Benton Harbor’s emergency financial manager's days in charge appear numbered
Former Governor Jennifer Granholm appointed Joe Harris to run Benton Harbor’s dismal finances nearly three years ago.
Then City Commissioner James Hightower supported the takeover when others didn’t. But Hightower, who’s now the city’s mayor, says Harris has become increasingly difficult to work with.
Hightower says he and other elected officials told the state they would support a special assessment fee on all property owners in exchange for six conditions. One of them was that Joe Harris be replaced by the end of January.
“The citizens and the city have to be protected. I think what we did was reasonable. I think that the time that Harris has been here has been longer than what it should have been,” Hightower said.
Hightower says Harris doesn’t communicate regularly with elected officials.
"Nothing personal against Mr. Harris but his management style is one that just does not foster a relationship or growth or build bridges; it actually creates barriers," Hightower said.
Harris declined to comment but told the Herald-Palladium newspaper treasury officials asked him to resign.
"They made a deal and I'm gone," Harris said Tuesday.
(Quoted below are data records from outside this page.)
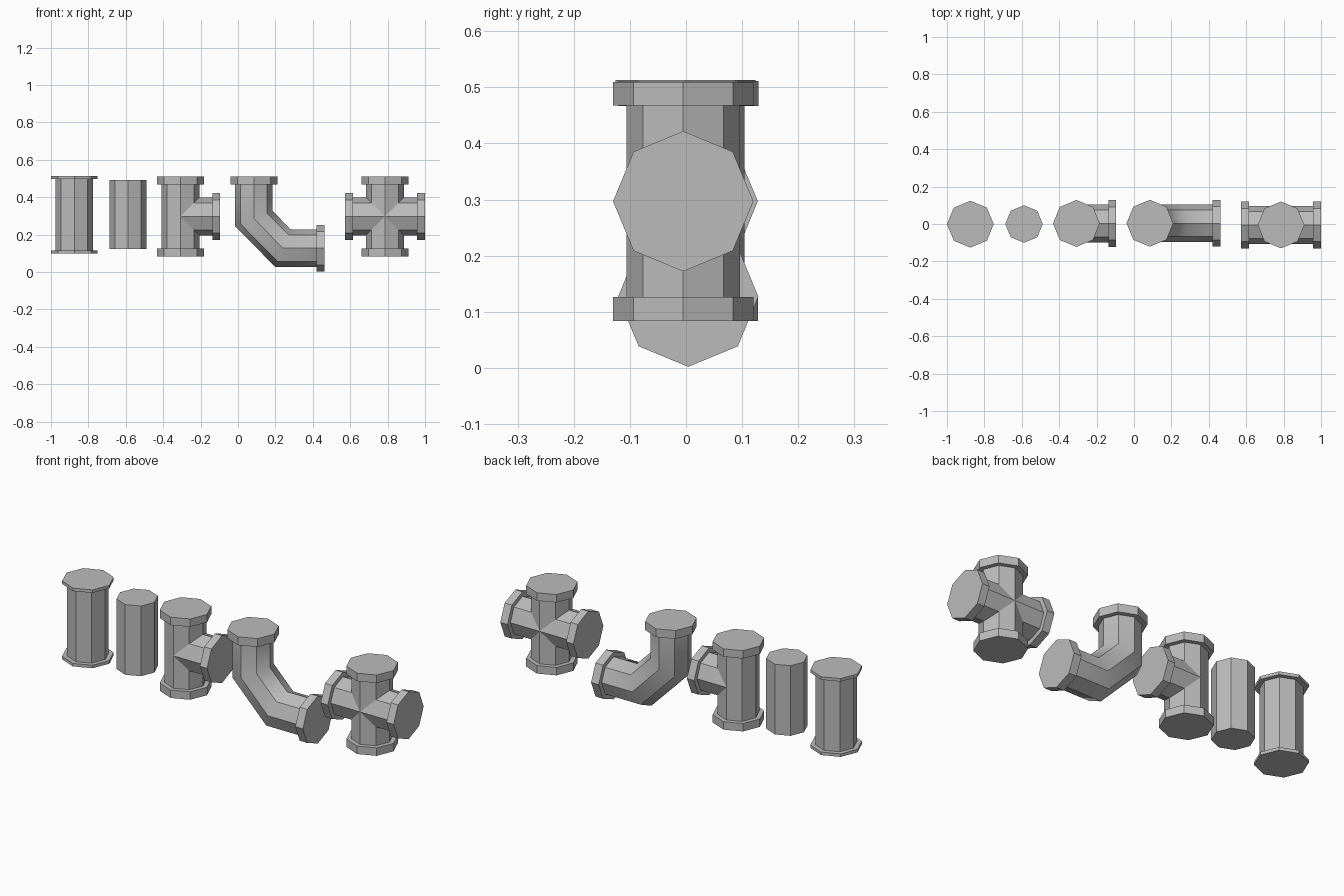
import bpy, bmesh
from math import cos, sin, pi
from mathutils import Vector

if "Cube" in bpy.data.objects:
    bpy.data.objects.remove(bpy.data.objects["Cube"])

R_FLANGE, N = 0.125, 8
Y = Vector((0, 1, 0))

grey = bpy.data.materials.new("dark_grey")
grey.diffuse_color = (0.5, 0.5, 0.5, 1)
grey.use_nodes = True
grey.node_tree.nodes["Principled BSDF"].inputs["Base Color"].default_value = grey.diffuse_color


def perp(d):
    return Vector((d.z, 0, -d.x))


def ring(bm, c, u, r, along=None, reach=None):
    """Octagon about c, spanned by u (in the xz plane) and y; along/reach shift each corner for mitres."""
    out = []
    for k in range(N):
        a, b = r * cos(k * 2 * pi / N), r * sin(k * 2 * pi / N)
        p = c + u * a + Y * b
        if along is not None:
            p += along * reach(a)
        out.append(bm.verts.new(p))
    return out


def skin(bm, rings):
    for a, b in zip(rings, rings[1:]):
        for k in range(N):
            j = (k + 1) % N
            bm.faces.new((a[k], a[j], b[j], b[k]))


def finish(bm, name, soft_rings=()):
    """Only the edges around the bend rings are smooth; all others stay sharp."""
    bmesh.ops.recalc_face_normals(bm, faces=bm.faces)
    for e in bm.edges:
        e.smooth = any(e.verts[0] in r and e.verts[1] in r for r in soft_rings)
    for f in bm.faces:
        f.smooth = bool(soft_rings)
    me = bpy.data.meshes.new(name)
    bm.to_mesh(me)
    bm.free()
    me.materials.append(grey)
    bpy.context.collection.objects.link(bpy.data.objects.new(name, me))


def pipe(name, path, y, r, t):
    """Capped pipe along an xz path with mitred bends and end flanges of thickness t."""
    bm = bmesh.new()
    pts = [Vector((x, y, z)) for x, z in path]
    dirs = [(b - a).normalized() for a, b in zip(pts, pts[1:])]
    rings, soft = [], []
    u = perp(dirs[0])
    if t:
        rings += [ring(bm, pts[0], u, R_FLANGE), ring(bm, pts[0] + dirs[0] * t, u, R_FLANGE)]
    rings.append(ring(bm, pts[0] + dirs[0] * t, u, r))
    for p, d0, d1 in zip(pts[1:-1], dirs, dirs[1:]):
        m = (perp(d0) + perp(d1)).normalized()
        rings.append(ring(bm, p, m / m.dot(perp(d0)), r))
        soft.append(rings[-1])
    u, e = perp(dirs[-1]), pts[-1] - dirs[-1] * t
    rings.append(ring(bm, e, u, r))
    if t:
        rings += [ring(bm, e, u, R_FLANGE), ring(bm, pts[-1], u, R_FLANGE)]
    skin(bm, rings)
    bm.faces.new(rings[0])
    bm.faces.new(rings[-1])
    finish(bm, name, soft)


def junction(name, x, y, z, r, arms, t):
    """Flanged arms (dx, dz, length) meeting in a clean mitred centre."""
    bm = bmesh.new()
    c = Vector((x, y, z))
    have = {(a[0], a[1]) for a in arms}
    for dx, dz, length in arms:
        d = Vector((dx, 0, dz))
        u = perp(d)

        def reach(a):
            side = u if a > 0 else -u
            return abs(a) if (round(side.x), round(side.z)) in have else 0

        rings = [ring(bm, c, u, r, d, reach)]
        for s, rad in ((length - t, r), (length - t, R_FLANGE), (length, R_FLANGE)):
            rings.append(ring(bm, c + d * s, u, rad))
        skin(bm, rings)
        bm.faces.new(rings[-1])
    bmesh.ops.remove_doubles(bm, verts=bm.verts, dist=1e-4)
    finish(bm, name)


# straight pipes
pipe("flanged_pipe", [(-0.875, 0.10), (-0.875, 0.513)], -0.001, 0.101, 0.016)
pipe("plain_pipe", [(-0.588, 0.123), (-0.588, 0.493)], 0, 0.10, 0)

# tee, elbow and cross
junction("tee_pipe", -0.308, 0.003, 0.297, 0.101,
         [(0, 1, 0.213), (0, -1, 0.213), (1, 0, 0.213)], 0.042)
pipe("elbow_pipe", [(0.085, 0.511), (0.085, 0.285), (0.241, 0.127), (0.463, 0.127)],
     0.004, 0.10, 0.044)
junction("cross_pipe", 0.786, -0.005, 0.297, 0.101,
         [(0, 1, 0.213), (0, -1, 0.213), (1, 0, 0.213), (-1, 0, 0.213)], 0.042)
Harris said he met with state Deputy Treasurer Roger Fraser on Tuesday morning and was told the commission agreed to support a 10-mill special assessment if the state would fire Harris. "I was told that they would want a letter of resignation this week, for my resignation, effective Jan. 31," Harris said. But Harris said he told Fraser, "To give a letter of resignation would imply I'm resigning, and I'm not. You'll just have to let me go."
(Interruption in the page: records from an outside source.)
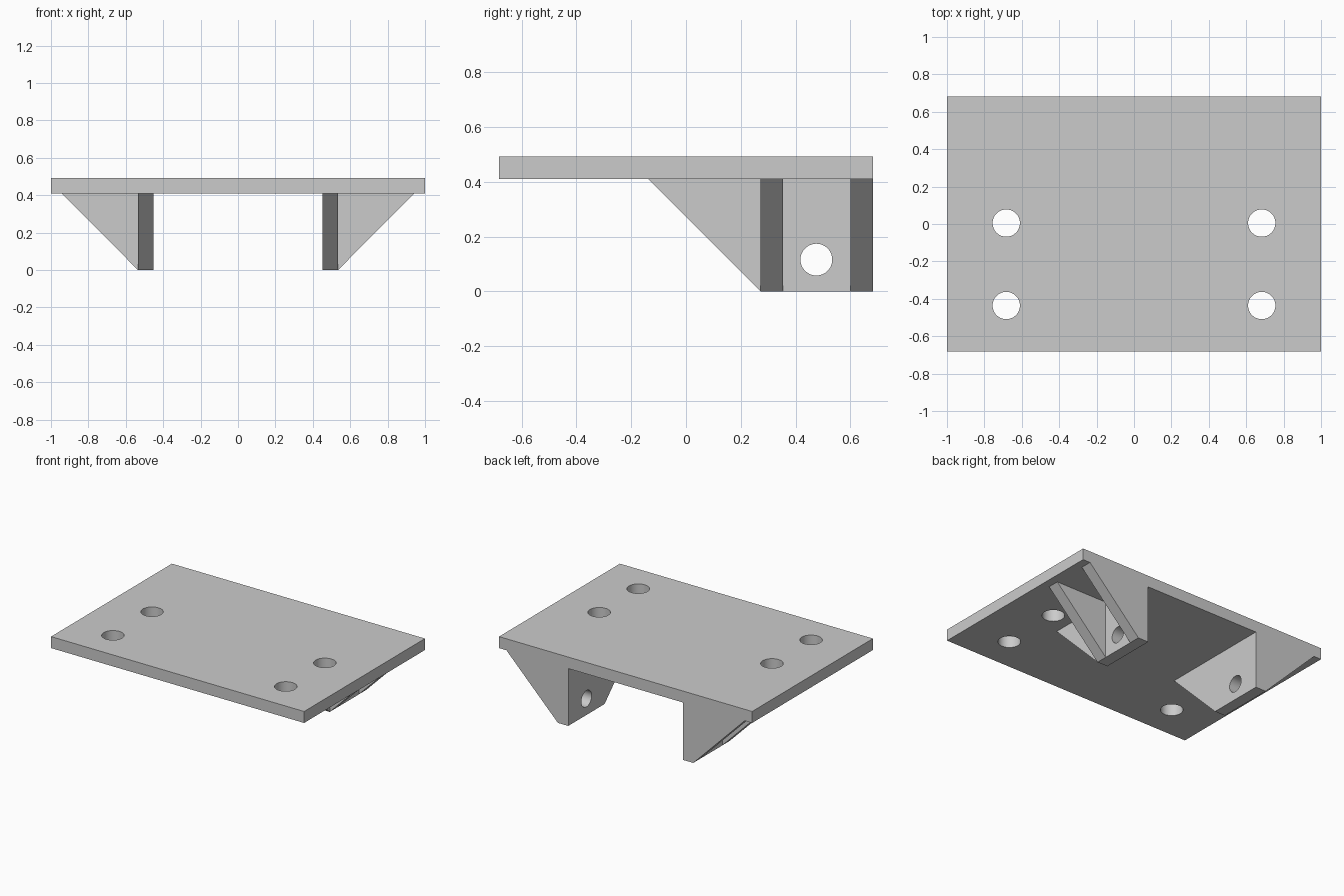
import bpy, bmesh, math
from mathutils import Vector, Matrix

cube = bpy.data.objects.get("Cube")
if cube:
    bpy.data.objects.remove(cube, do_unlink=True)

grey = bpy.data.materials.new("light_grey")
grey.use_nodes = True
colour = (0.60, 0.60, 0.60, 1)
grey.diffuse_color = colour
grey.node_tree.nodes["Principled BSDF"].inputs["Base Color"].default_value = colour

LENGTH, DEPTH = 1.0, 0.682           # half sizes of the top plate
PLATE_Z, TOP_Z = 0.41, 0.492
LEG_IN, LEG_OUT = 0.453, 0.535
THICK = 0.082


def prism(name, points, offset):
    """Extrude a flat polygon along an offset vector."""
    bm = bmesh.new()
    face = bm.faces.new([bm.verts.new(p) for p in points])
    moved = bmesh.ops.extrude_face_region(bm, geom=[face])["geom"]
    verts = [v for v in moved if isinstance(v, bmesh.types.BMVert)]
    bmesh.ops.translate(bm, verts=verts, vec=Vector(offset))
    bmesh.ops.recalc_face_normals(bm, faces=bm.faces)
    mesh = bpy.data.meshes.new(name)
    bm.to_mesh(mesh)
    bm.free()
    mesh.materials.append(grey)
    obj = bpy.data.objects.new(name, mesh)
    bpy.context.collection.objects.link(obj)
    return obj


def drill(obj, centre, radius, axis):
    """Cut a round through hole along the given axis."""
    bm = bmesh.new()
    turn = Vector((0, 0, 1)).rotation_difference(Vector(axis)).to_matrix().to_4x4()
    bmesh.ops.create_cone(bm, cap_ends=True, segments=64, radius1=radius,
                          radius2=radius, depth=0.3,
                          matrix=Matrix.Translation(centre) @ turn)
    mesh = bpy.data.meshes.new("hole_cutter")
    bm.to_mesh(mesh)
    bm.free()
    mesh.materials.append(grey)
    cutter = bpy.data.objects.new("hole_cutter", mesh)
    bpy.context.collection.objects.link(cutter)
    cutter.hide_render = True
    mod = obj.modifiers.new("hole", "BOOLEAN")
    mod.operation, mod.solver, mod.object = "DIFFERENCE", "EXACT", cutter
    bpy.context.view_layer.objects.active = obj
    bpy.ops.object.modifier_apply(modifier=mod.name)
    bpy.data.objects.remove(cutter, do_unlink=True)


def smooth_holes(obj):
    bpy.ops.object.select_all(action="DESELECT")
    obj.select_set(True)
    bpy.context.view_layer.objects.active = obj
    bpy.ops.object.shade_smooth_by_angle(angle=math.radians(30))


# Top plate with four bolt holes
plate = prism("top_plate", [(-LENGTH, -DEPTH, PLATE_Z), (LENGTH, -DEPTH, PLATE_Z),
                            (LENGTH, DEPTH, PLATE_Z), (-LENGTH, DEPTH, PLATE_Z)],
              (0, 0, TOP_Z - PLATE_Z))
for x in (-0.683, 0.683):
    for y in (0.005, -0.436):
        drill(plate, (x, y, 0.45), 0.073, (0, 0, 1))
smooth_holes(plate)

# Mirrored brackets: an upright leg with a pin hole and two triangular ribs
for side, s in (("left", 1), ("right", -1)):
    leg = prism(side + "_leg",
                [(s * LEG_IN, y, z) for y, z in
                 ((0.272, 0), (DEPTH, 0), (DEPTH, PLATE_Z), (-0.138, PLATE_Z))],
                (s * (LEG_OUT - LEG_IN), 0, 0))
    drill(leg, (s * 0.494, 0.476, 0.116), 0.058, (1, 0, 0))
    smooth_holes(leg)
    for label, y in (("front", 0.272), ("back", DEPTH - THICK)):
        prism(f"{side}_{label}_rib",
              [(s * x, y, z) for x, z in
               ((LEG_OUT, 0), (LEG_OUT, PLATE_Z), (0.942, PLATE_Z))],
              (0, THICK, 0))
A treasury spokesman wouldn’t comment on specifics but did say the state is working on a “possible” leadership transition. He would not comment on what he calls a “private meeting” between Harris and Fraser this week.
But Fraser wrote this in a letter to Mayor Hightower earlier this month:
Thank you for your efforts to move along this financial issue in the City of Benton Harbor. With the commitment of you and other members of the City Commission to support the creation of a special assessment district limited to a 10 mil assessment, we in Treasury are committed to addressing the concerns you have enumerated in the attached special assessment letter. Presuming there is positive support for the 10 mil assessment demonstrated at the public hearing scheduled for Monday evening, December 17, we will begin working Tuesday morning, December 18 on fulfilling our part of your requests.
Elected officials voted 7 to 1 to support the 10 mil special assessment to fund public safety operations. The assessment comes after voters rejected a millage renewal in November that represented a major portion of the city’s revenue.
Treasury officials say the state’s Emergency Loan Board will decide Harris’ fate. It’s not clear when his next meeting is.